Now, let me whisper to you why I think such circles do not exist in this country. In the first place, we are still too provincial in this big city of ours. New York always reminds me of a definition I once heard of California fruit: "Very large, with no particular flavor." We are like a boy, who has had the misfortune to grow too quickly and look like a man, but whose mind has not kept pace with his body. What he knows is undigested and chaotic, while his appearance makes you expect more of him than he can give - hence disappointment.

Our society is yet in knickerbockers, and has retained all sorts of littlenesses and prejudices which older civilizations have long since relegated to the mental lumber room. An equivalent to this point of view you will find in England or France only in the smaller "cathedral" cities, and even there the old aristocrats have the courage of their opinions. Here, where everything is quite frankly on a money basis, and "positions" are made and lost like a fortune, by a turn of the market, those qualities which are purely mental, and on which it is hard to put a practical value, are naturally at a discount. We are quite ready to pay for the best. Witness our private galleries and the opera, but we say, like the parvenu in Emile Augier's delightful comedy LE GENDRE DE M. POIRIER, "Patronize art? Of course! But the artists? Never!" And frankly, it would be too much, would it not, to expect a family only half a generation away from an iron foundry, or a mine, to be willing to receive Irving or Bernhardt on terms of perfect equality?

As it would be unjust to demand a mature mind in the overgrown boy, it is useless to hope for delicate tact and social feeling from the parvenu. To be gracious and at ease with all classes and professions, one must be perfectly sure of one's own position, and with us few feel this security, it being based on too frail a foundation, a crisis in the "street" going a long way towards destroying it.

Of course I am generalizing and doubt not that in many cultivated homes the right spirit exists, but unfortunately these are not the centres which give the tone to our "world." Lately at one of the most splendid houses in this city a young Italian tenor had been engaged to sing. When he had finished he stood alone, unnoticed, unspoken to for the rest of the evening. He had been paid to sing. "What more, in common sense, could he want?" thought the "world," without reflecting that it was probably not the TENOR who lost by that arrangement. It needs a delicate hand to hold the reins over the backs of such a fine-mouthed community as artists and singers form. They rarely give their best when singing or performing in a hostile atmosphere.

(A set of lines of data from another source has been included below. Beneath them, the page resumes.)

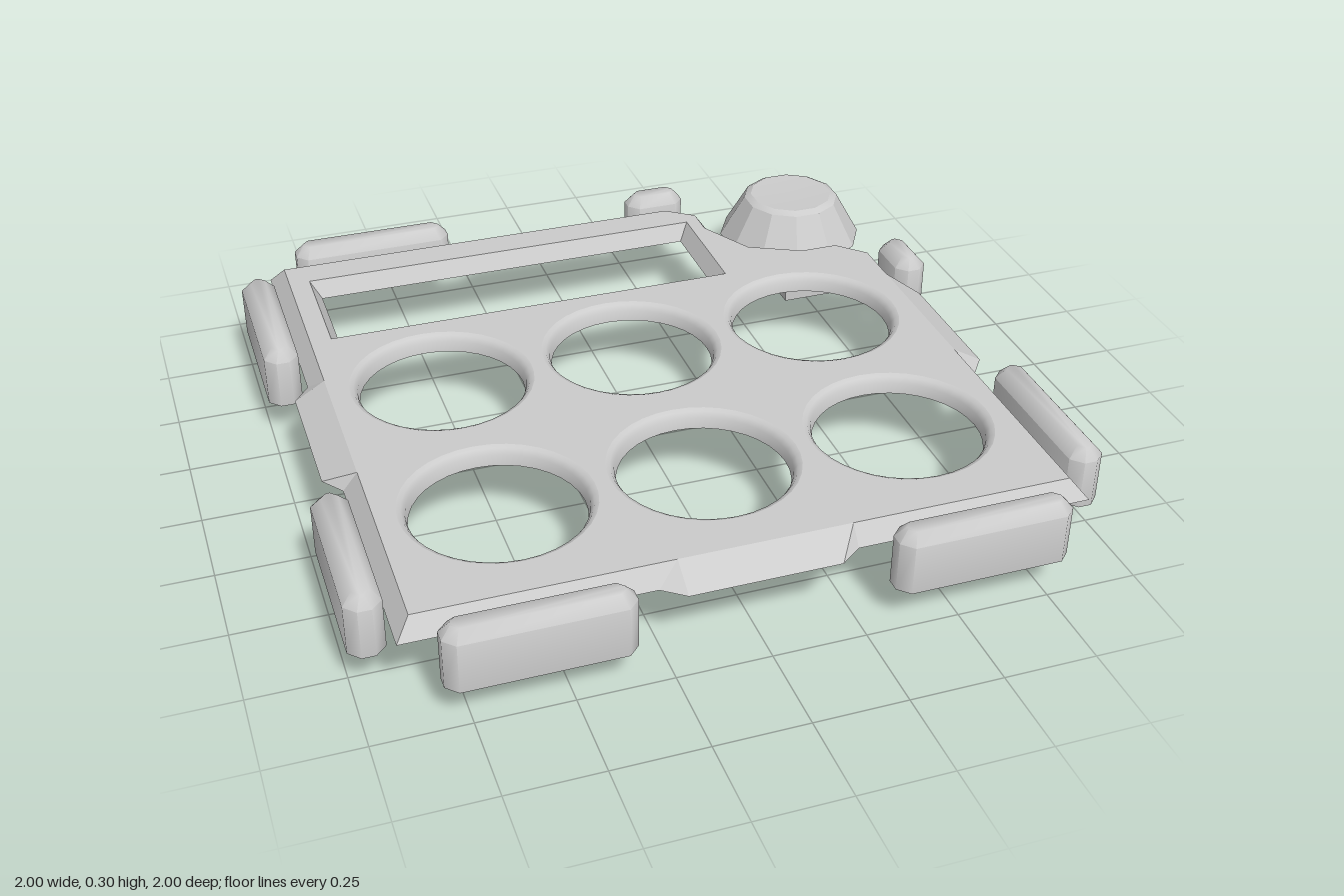
import * as THREE from 'three';
import { toCreasedNormals } from 'three/addons/utils/BufferGeometryUtils.js';

const material = new THREE.MeshStandardMaterial({ color: 0xcccccc, side: THREE.DoubleSide });
const TOP = 0.245, RIM = 0.195;

function part(name, geometry, parent) {
  const mesh = new THREE.Mesh(geometry, material);
  mesh.name = name;
  parent.add(mesh);
  return mesh;
}

// Skin between closed loops; each is { y, pts: [[x, z], ...] }, counter-clockwise from above
function loft(loops, cap = false, crease = 0.6) {
  const n = loops[0].pts.length, pos = [], idx = [];
  for (const { y, pts } of loops) for (const [x, z] of pts) pos.push(x, y, z);
  for (let r = 0; r < loops.length - 1; r++) {
    for (let i = 0; i < n; i++) {
      const a = r * n + i, b = r * n + (i + 1) % n;
      idx.push(a, b, b + n, a, b + n, a + n);
    }
  }
  if (cap) {
    const s = (loops.length - 1) * n;
    for (let i = 1; i < n - 1; i++) idx.push(s, s + i, s + i + 1);
  }
  const g = new THREE.BufferGeometry();
  g.setAttribute('position', new THREE.Float32BufferAttribute(pos, 3));
  g.setIndex(idx);
  return toCreasedNormals(g, crease);
}

const circle = (cx, cz, r, n = 36) => Array.from({ length: n }, (_, i) => {
  const t = (i / n) * Math.PI * 2;
  return [cx + r * Math.cos(t), cz - r * Math.sin(t)];
});

const rect = (x0, x1, z0, z1) => [[x0, z1], [x1, z1], [x1, z0], [x0, z0]];

// Rectangle with chamfered corners, half sizes hx and hz
const chamfered = (hx, hz, c) => [
  [-hx + c, hz], [hx - c, hz], [hx, hz - c], [hx, -hz + c],
  [hx - c, -hz], [-hx + c, -hz], [-hx, -hz + c], [-hx, hz - c],
];

const flip = (pts) => pts.map(([x, z]) => new THREE.Vector2(x, -z));

function addPlate(group) {
  const plate = new THREE.Group();
  plate.name = 'plate';
  group.add(plate);

  // Each row: rim x, rim z, top edge x, top edge z
  const e = 0.86;
  const outline = [
    [-0.9, -0.9, -e, -e], [-0.26, -0.9, -0.26, -e], [-0.2, -0.945, -0.2, -e],
    [0.2, -0.945, 0.2, -e], [0.26, -0.905, 0.26, -e], [0.4, -0.905, 0.36, -e],
    [0.475, -0.82, 0.44, -0.8], [0.475, -0.72, 0.44, -0.71], [0.56, -0.57, 0.525, -0.55],
    [0.685, -0.51, 0.675, -0.475], [0.81, -0.51, 0.785, -0.475], [0.9, -0.42, e, -0.4],
    [0.9, -0.26, e, -0.26], [0.945, -0.2, e, -0.2], [0.945, 0.2, e, 0.2],
    [0.9, 0.26, e, 0.26], [0.9, 0.9, e, e], [0.26, 0.9, 0.26, e],
    [0.2, 0.945, 0.2, e], [-0.2, 0.945, -0.2, e], [-0.26, 0.9, -0.26, e],
    [-0.9, 0.9, -e, e], [-0.9, 0.26, -e, 0.26], [-0.945, 0.2, -e, 0.2],
    [-0.945, -0.2, -e, -0.2], [-0.9, -0.26, -e, -0.26],
  ].reverse();
  const rim = outline.map((p) => [p[0], p[1]]);
  const edge = outline.map((p) => [p[2], p[3]]);
  part('plateBevel', loft([{ y: RIM, pts: rim }, { y: TOP, pts: edge }], false, 0.3), plate);

  const shape = new THREE.Shape(flip(edge));
  const cut = (pts) => shape.holes.push(new THREE.Path(flip(pts)));

  // Six round openings with a rolled lip
  for (const cz of [-0.105, 0.495]) {
    for (const cx of [-0.55, 0, 0.55]) {
      const lip = [[0.255, TOP], [0.243, 0.24], [0.233, 0.225], [0.228, RIM]];
      cut(circle(cx, cz, lip[0][0]));
      part('roundOpening', loft(lip.map(([r, y]) => ({ y, pts: circle(cx, cz, r) })), false, 1), plate);
    }
  }

  // Rectangular window with sloped sides
  const windowTop = rect(-0.8, 0.4, -0.765, -0.415);
  cut(windowTop);
  part('window', loft([
    { y: TOP, pts: windowTop },
    { y: RIM, pts: rect(-0.77, 0.37, -0.737, -0.447) },
  ]), plate);

  const top = new THREE.ShapeGeometry(shape);
  top.rotateX(-Math.PI / 2);
  top.translate(0, TOP, 0);
  part('plateTop', top, plate);
}

// Upright bumper, open underneath, with softened top and corners
function addBumper(group, cx, cz, length, alongX) {
  const h = length / 2, w = 0.048, c = 0.03;
  const ring = (y, inset) => ({
    y,
    pts: alongX
      ? chamfered(h - inset, w - inset, c - inset * 0.5)
      : chamfered(w - inset, h - inset, c - inset * 0.5),
  });
  const g = loft([ring(0.1, 0), ring(0.24, 0), ring(0.27, 0.026)], true, 0.9);
  part('bumper', g, group).position.set(cx, 0, cz);
}

function addKnob(group) {
  const knob = new THREE.Group();
  knob.name = 'knob';
  knob.position.set(0.75, 0, -0.76);
  group.add(knob);

  // Twelve-sided cap over a six-sided stem
  const profile = [[0.222, 0.155], [0.148, 0.285], [0.128, 0.296], [0, 0.29]]
    .map(([r, y]) => new THREE.Vector2(r, y));
  const cap = toCreasedNormals(new THREE.LatheGeometry(profile, 12, Math.PI / 12), 0.4);
  part('knobCap', cap, knob);

  const stem = new THREE.CylinderGeometry(0.13, 0.13, 0.2, 6, 1, false, Math.PI / 6);
  part('knobStem', stem, knob).position.y = 0.1;

  // Arm joining the stem to the plate
  const arm = new THREE.BoxGeometry(0.225, 0.055, 0.245);
  part('knobArm', arm, group).position.set(0.722, 0.128, -0.558);
}

export function createModel() {
  const group = new THREE.Group();
  group.name = 'panel';
  addPlate(group);

  const d = 0.952, m = 0.572, long = 0.475, short = 0.18;
  for (const s of [-1, 1]) {
    addBumper(group, s * m, d, long, true);
    addBumper(group, -d, s * m, long, false);
  }
  addBumper(group, d, m, long, false);
  addBumper(group, -m, -d, long, true);
  addBumper(group, 0.35, -d, short, true);
  addBumper(group, d, -0.35, short, false);

  addKnob(group);
  return group;
}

A few years ago when a fancy-dress ball was given at the Academy of Design, the original idea was to have it an artists' ball; the community of the brush were, however, approached with such a complete lack of tact that, with hardly an exception, they held aloof, and at the ball shone conspicuous by their absence.

At present in this city I know of but two hospitable firesides where you are sure to meet the best the city holds of either foreign or native talent. The one is presided over by the wife of a young composer, and the other, oddly enough, by two unmarried ladies. An invitation to a dinner or a supper at either of these houses is as eagerly sought after and as highly prized in the great world as it is by the Bohemians, though neither "salon" is open regularly.

There is still hope for us, and I already see signs of better things. Perhaps, when my English friend returns in a few years, we may be able to prove to her that we have found the road to Prague.



Art of Worldly Wisdom Daily
In the 1600s, Balthasar Gracian, a jesuit priest wrote 300 aphorisms on living life called "The Art of Worldly Wisdom." Join our newsletter below and read them all, one at a time.
Email:
Sonnet-a-Day Newsletter
Shakespeare wrote over 150 sonnets! Join our Sonnet-A-Day Newsletter and read them all, one at a time.
Email: